In this section you’re going to create a pipeline that simply prints Hello world! to the console. While building up the pipeline we will pause to explain the core pieces of the pipeline.

Let’s first answer: what is a pipeline made up from?

The simplest Concourse pipeline is made of two objects:

  • An unordered list of Jobs which contains…
  • An ordered list of Steps

If you’ve used other pipeline building tools in the past, then what you think of as a pipeline is probably most similar to a job in Concourse.

For our Hello World! pipeline we will need one job with one step. This is the smallest pipeline you can make in Concourse. The single step is what will print Hello World! to the console.

Create and open a new file called hello-world.yml. Inside that file let’s add the first top-level key, jobs.


The jobs key is where we define the list of jobs that should make up our pipeline. The order of the jobs does not matter. The order of jobs does not define the structure of the pipeline. We’ll get into pipeline structure and job ordering later when we talk about Resources and passed constraints.

Add a job

We only need one job right now so let’s add a single job named hello-world-job.

- name: hello-world-job

Awesome, we have a job named hello-world! Now we need to add a step to our job. To define a list of steps a job should execute, we need to add the plan key to our job.

- name: hello-world-job

Add a step

Unlike jobs, the order of steps does matter! Concourse will run the steps in the order that they are listed. Let’s carefully place a task step as the first (and only) step in our job.

- name: hello-world-job
  - task: hello-world-task

Fantastic! Now we need to tell Concourse how to run our task step. We do that by providing a task config.

- name: hello-world-job
  - task: hello-world-task

At this point we are going to pause to explain steps a bit more.

What is a step?

A step is a single container running on a Concourse worker. Each step in a job plan runs in its own container. You can run anything you want inside the container (i.e. run my tests, run this bash script, build this image, etc.).

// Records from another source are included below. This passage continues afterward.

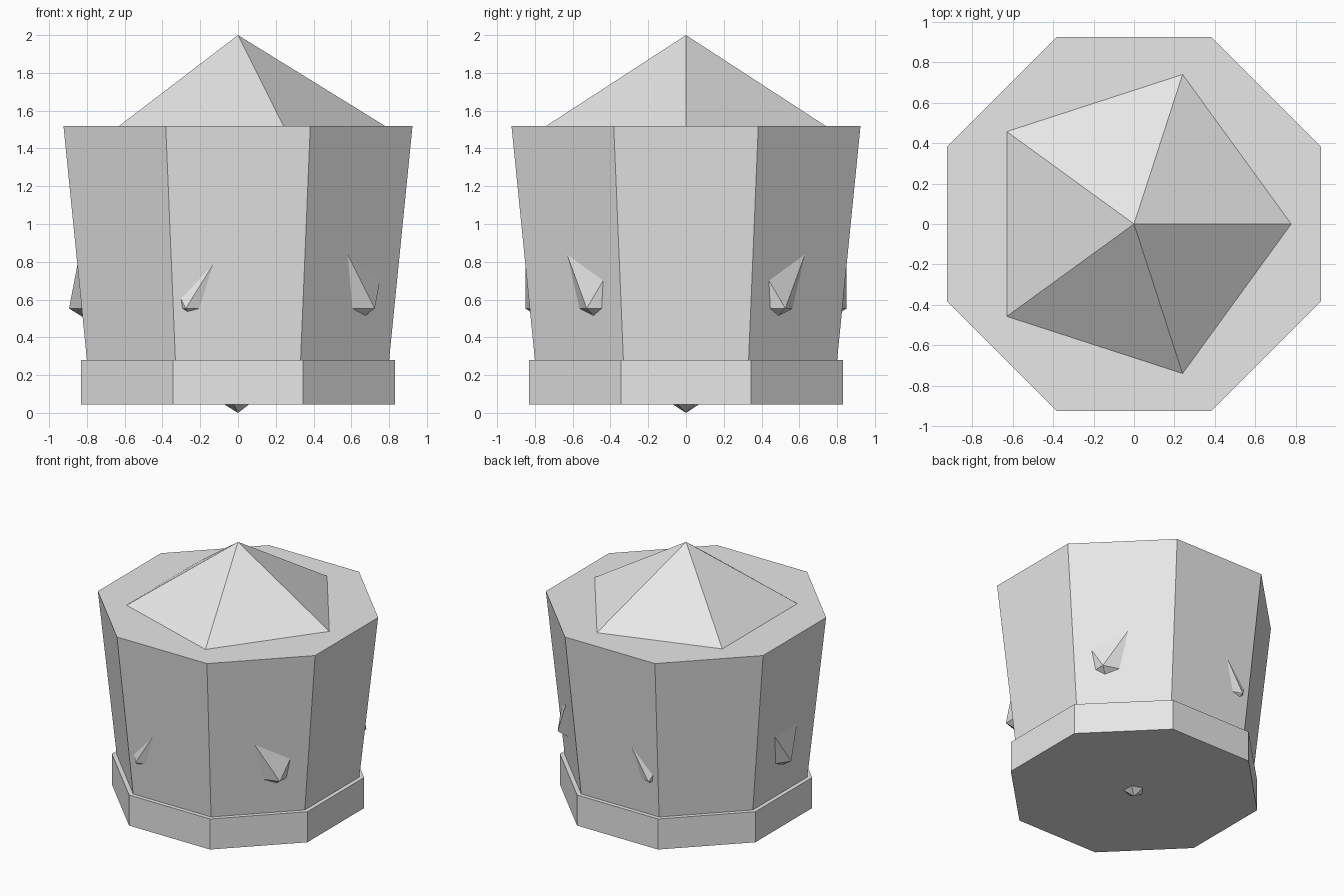
import bpy
import math

if "Cube" in bpy.data.objects:
    bpy.data.objects.remove(bpy.data.objects["Cube"])

grey = bpy.data.materials.new("plain grey")
grey.diffuse_color = (0.8, 0.8, 0.8, 1.0)
grey.use_nodes = True
grey.node_tree.nodes["Principled BSDF"].inputs["Base Color"].default_value = grey.diffuse_color


def finish(name):
    obj = bpy.context.object
    obj.name = name
    obj.data.materials.append(grey)
    return obj


def octagon_tier(name, r_bottom, r_top, z_bottom, z_top):
    """Eight-sided tier with flat sides facing the four axes."""
    bpy.ops.mesh.primitive_cone_add(
        vertices=8, radius1=r_bottom, radius2=r_top, depth=z_top - z_bottom,
        location=(0, 0, (z_bottom + z_top) / 2),
        rotation=(0, 0, math.pi / 8))
    return finish(name)


# Foot ring and flared body
octagon_tier("base", 0.9, 0.9, 0.045, 0.28)
octagon_tier("body", 0.866, 1.0, 0.28, 1.52)

# Faceted core: forms the pointed cap, side spikes and bottom tip
bpy.ops.mesh.primitive_ico_sphere_add(subdivisions=1, radius=1.0, location=(0, 0, 1.0))
finish("faceted_core")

So if you have a job with five steps Concourse will create five containers, one for each step. Therefore, we need to tell Concourse the following about each step:

  • What type of worker to run the task on (linux/windows/darwin)
  • What container image to use (Linux only)
  • What command to run inside the container

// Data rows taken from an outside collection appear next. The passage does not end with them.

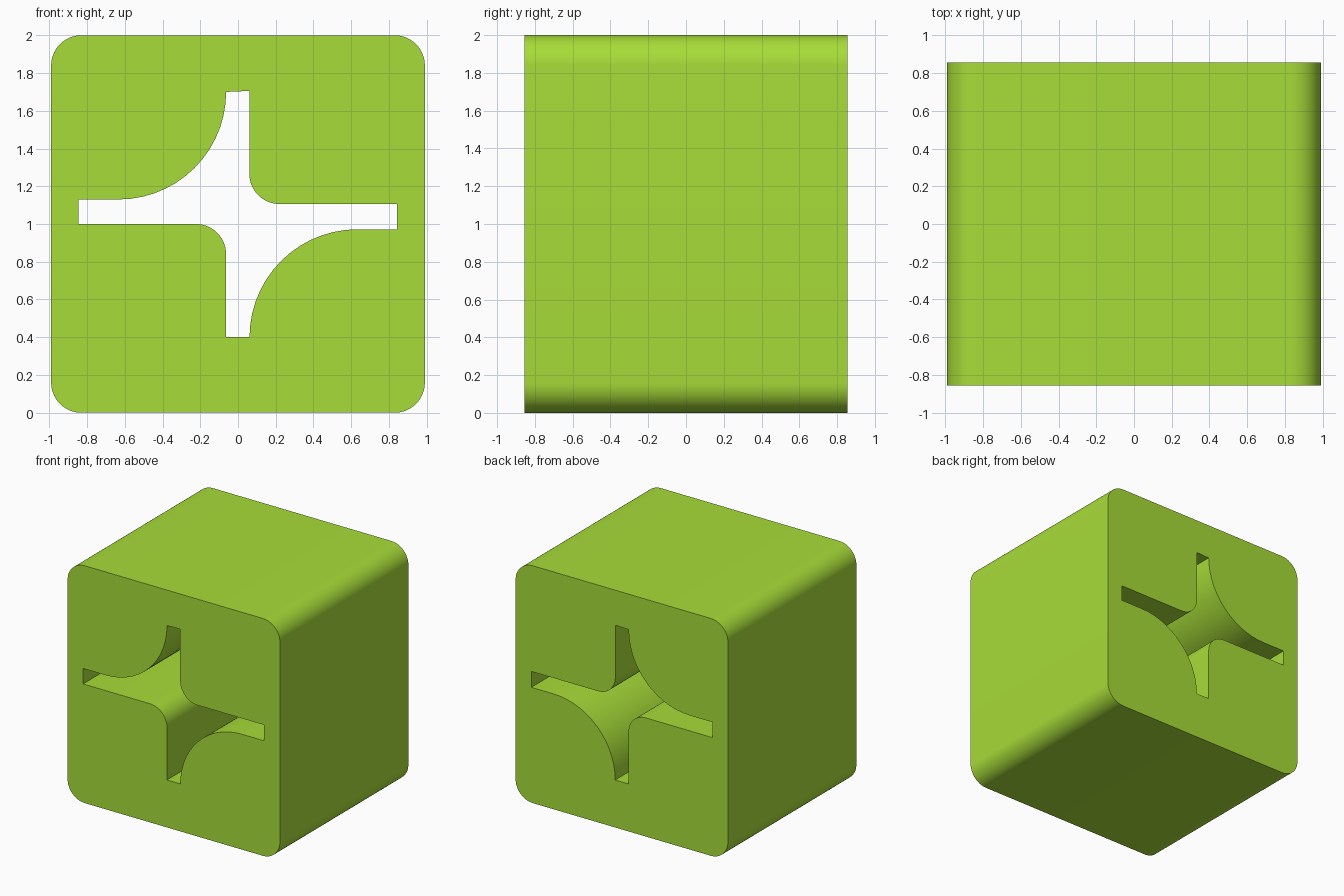
import bpy, bmesh
from math import cos, sin, radians, pi

if "Cube" in bpy.data.objects:
    bpy.data.objects.remove(bpy.data.objects["Cube"])

HALF_W, HALF_D, HEIGHT, ROUND = 0.99, 0.855, 2.0, 0.16


def arc(cx, cz, r, start, end, steps=14):
    """Points of an arc in the front plane, angles in degrees."""
    return [(cx + r * cos(radians(start + (end - start) * i / steps)),
             cz + r * sin(radians(start + (end - start) * i / steps)))
            for i in range(steps + 1)]


# Rounded outer outline
ix = HALF_W - ROUND
outer = (arc(ix, HEIGHT - ROUND, ROUND, 0, 90) + arc(-ix, HEIGHT - ROUND, ROUND, 90, 180)
         + arc(-ix, ROUND, ROUND, 180, 270) + arc(ix, ROUND, ROUND, 270, 360))

# Four-armed opening: two wide sweeps and two small fillets between the slots
hole = ([(0.06, 1.705)]
        + arc(-0.633, 1.70, 0.57, 0, -90)
        + [(-0.845, 1.13), (-0.845, 1.0)]
        + arc(-0.223, 0.84, 0.16, 90, 0)
        + [(-0.063, 0.40)]
        + arc(0.633, 0.40, 0.572, 180, 90)
        + [(0.843, 0.972), (0.843, 1.106)]
        + arc(0.22, 1.266, 0.16, 270, 180))

# Filled profile extruded through the full depth
curve = bpy.data.curves.new("pierced_block", "CURVE")
curve.dimensions = "2D"
curve.fill_mode = "BOTH"
curve.extrude = HALF_D
for points in (outer, hole):
    spline = curve.splines.new("POLY")
    spline.points.add(len(points) - 1)
    for p, (x, z) in zip(spline.points, points):
        p.co = (x, z, 0, 1)
    spline.use_cyclic_u = True
block = bpy.data.objects.new("pierced_block", curve)
bpy.context.collection.objects.link(block)
block.rotation_euler.x = pi / 2
bpy.context.view_layer.objects.active = block
block.select_set(True)
bpy.ops.object.convert(target="MESH")
block = bpy.context.object
bpy.ops.object.transform_apply(rotation=True)

# Weld caps to walls and make the shell consistent
bm = bmesh.new()
bm.from_mesh(block.data)
bmesh.ops.remove_doubles(bm, verts=bm.verts, dist=0.0005)
bmesh.ops.recalc_face_normals(bm, faces=bm.faces)
bm.to_mesh(block.data)
bm.free()
bpy.ops.object.shade_smooth_by_angle(angle=radians(30))

# Lime green
lime = bpy.data.materials.new("lime")
lime.diffuse_color = (0.39, 0.72, 0.04, 1)
lime.use_nodes = True
lime.node_tree.nodes["Principled BSDF"].inputs["Base Color"].default_value = lime.diffuse_color
block.data.materials.clear()
block.data.materials.append(lime)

Concourse currently only supports Linux containers. Concourse does not yet run Windows containers. Darwin does not have native containers.

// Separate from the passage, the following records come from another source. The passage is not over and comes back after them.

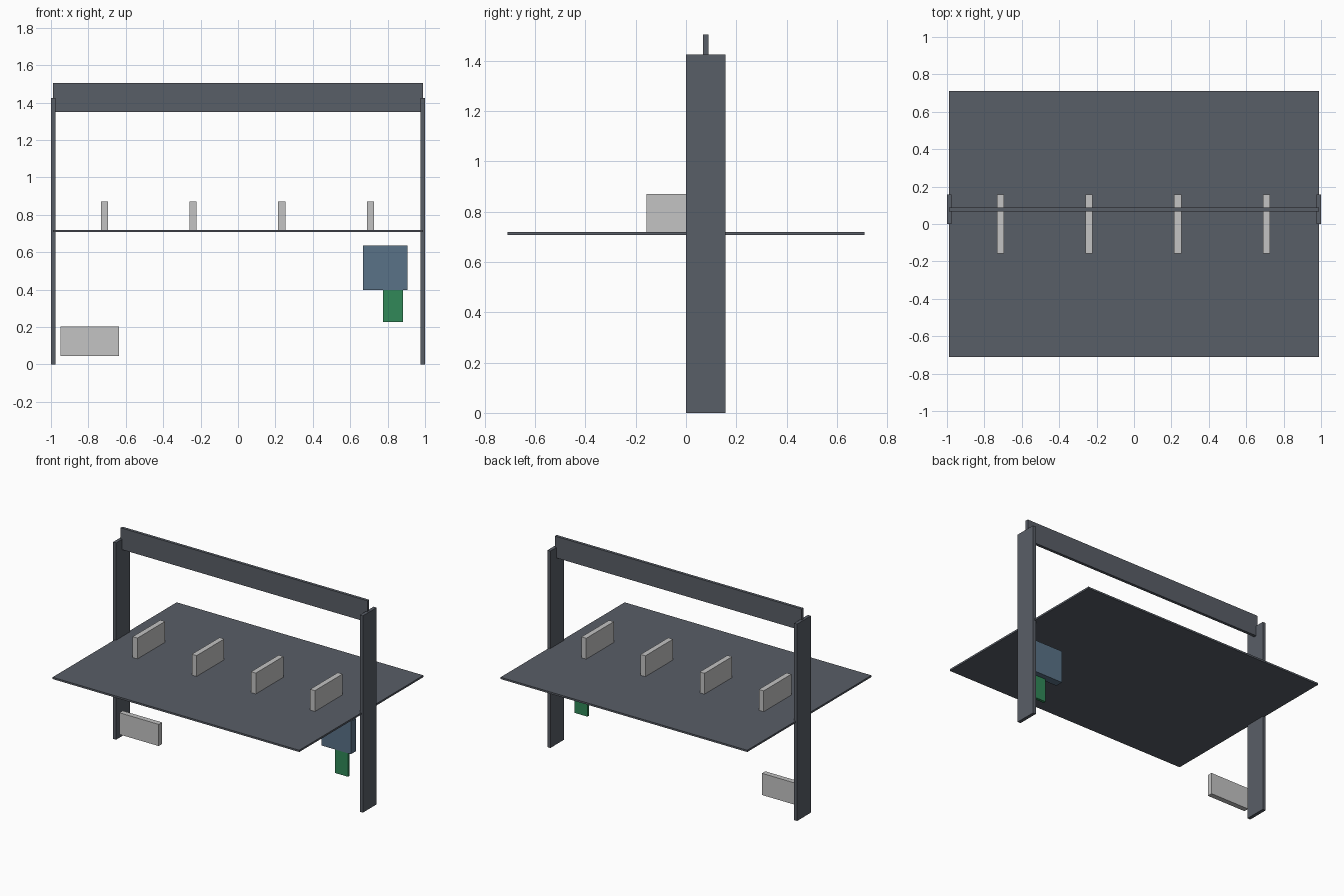
import bpy

if "Cube" in bpy.data.objects:
    bpy.data.objects.remove(bpy.data.objects["Cube"])


def srgb(*rgb):
    """8-bit display colour to linear values."""
    lin = [(c / 255 / 12.92) if c < 11 else ((c / 255 + 0.055) / 1.055) ** 2.4 for c in rgb]
    return (*lin, 1.0)


def material(name, *rgb):
    mat = bpy.data.materials.new(name)
    mat.diffuse_color = srgb(*rgb)
    mat.use_nodes = True
    mat.node_tree.nodes["Principled BSDF"].inputs["Base Color"].default_value = mat.diffuse_color
    return mat


slate = material("slate_grey", 89, 94, 103)
light = material("light_grey", 195, 195, 195)
blue = material("steel_blue", 90, 114, 135)
green = material("board_green", 49, 137, 88)


def box(name, mat, x, y, z):
    """Box spanning the (min, max) pair on each axis."""
    spans = (x, y, z)
    bpy.ops.mesh.primitive_cube_add(size=1, location=[(a + b) / 2 for a, b in spans])
    obj = bpy.context.object
    obj.name = name
    obj.scale = [b - a for a, b in spans]
    bpy.ops.object.transform_apply(location=False, rotation=False, scale=True)
    obj.data.materials.append(mat)
    return obj


# Frame: two upright posts joined by a top beam
box("left_post", slate, (-1.0, -0.976), (0.0, 0.157), (0.0, 1.425))
box("right_post", slate, (0.976, 1.0), (0.0, 0.157), (0.0, 1.425))
box("top_beam", slate, (-0.988, 0.988), (0.068, 0.089), (1.35, 1.505))

# Thin bed plate
box("bed_plate", slate, (-0.988, 0.988), (-0.71, 0.71), (0.707, 0.72))

# Row of upright blocks on the plate
for i in range(4):
    cx = -0.714 + i * 0.474
    box(f"plate_block_{i + 1}", light, (cx - 0.019, cx + 0.019), (-0.158, 0.158), (0.72, 0.871))

# Units hanging under the plate
box("supply_box", light, (-0.95, -0.635), (0.0, 0.038), (0.045, 0.202))
box("control_box", blue, (0.668, 0.905), (0.0, 0.058), (0.398, 0.635))
box("circuit_board", green, (0.776, 0.881), (0.0, 0.02), (0.228, 0.398))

Fill in the Task Config

Let’s answer the previous three questions for our hello-world-task:

  • What type of worker to run the task on (linux/windows/darwin)Linux, because our docker-composed Concourse only has one linux worker. You can verify this by running fly -t tutorial workers
  • What container image to use (Linux only)We’ll use the super small busybox image
  • What command to run inside the containerecho "Hello world!"

You can view the task documentation to see all configurable options for tasks. For now, you can add the following task config to the step.

- name: hello-world-job
  - task: hello-world-task
      # Tells Concourse which type of worker this task should run on
      platform: linux
      # This is one way of telling Concourse which container image to use for a
      # task. We'll explain this more when talking about resources
        type: registry-image
          repository: busybox # images are pulled from docker hub by default
      # The command Concourse will run inside the container
      # echo "Hello world!"
        path: echo
        args: ["Hello world!"]

Run the pipeline

That’s the whole pipeline! You can now set it, unpause, and trigger it using the fly cli. You can then view it from the web ui.

$ fly -t tutorial set-pipeline -p hello-world -c hello-world.yml
# pipelines are paused when first created
$ fly -t tutorial unpause-pipeline -p hello-world
# trigger the job and watch it run to completion
$ fly -t tutorial trigger-job --job hello-world/hello-world-job --watch

You’ll see extra output than what we’re showing below (the busybox image being downloaded) but the last four lines will be the task executing.

selected worker: 701785fa43a1
running echo Hello world!
Hello world!

The following is an iframe to http://localhost:8080/teams/main/pipelines/hello-world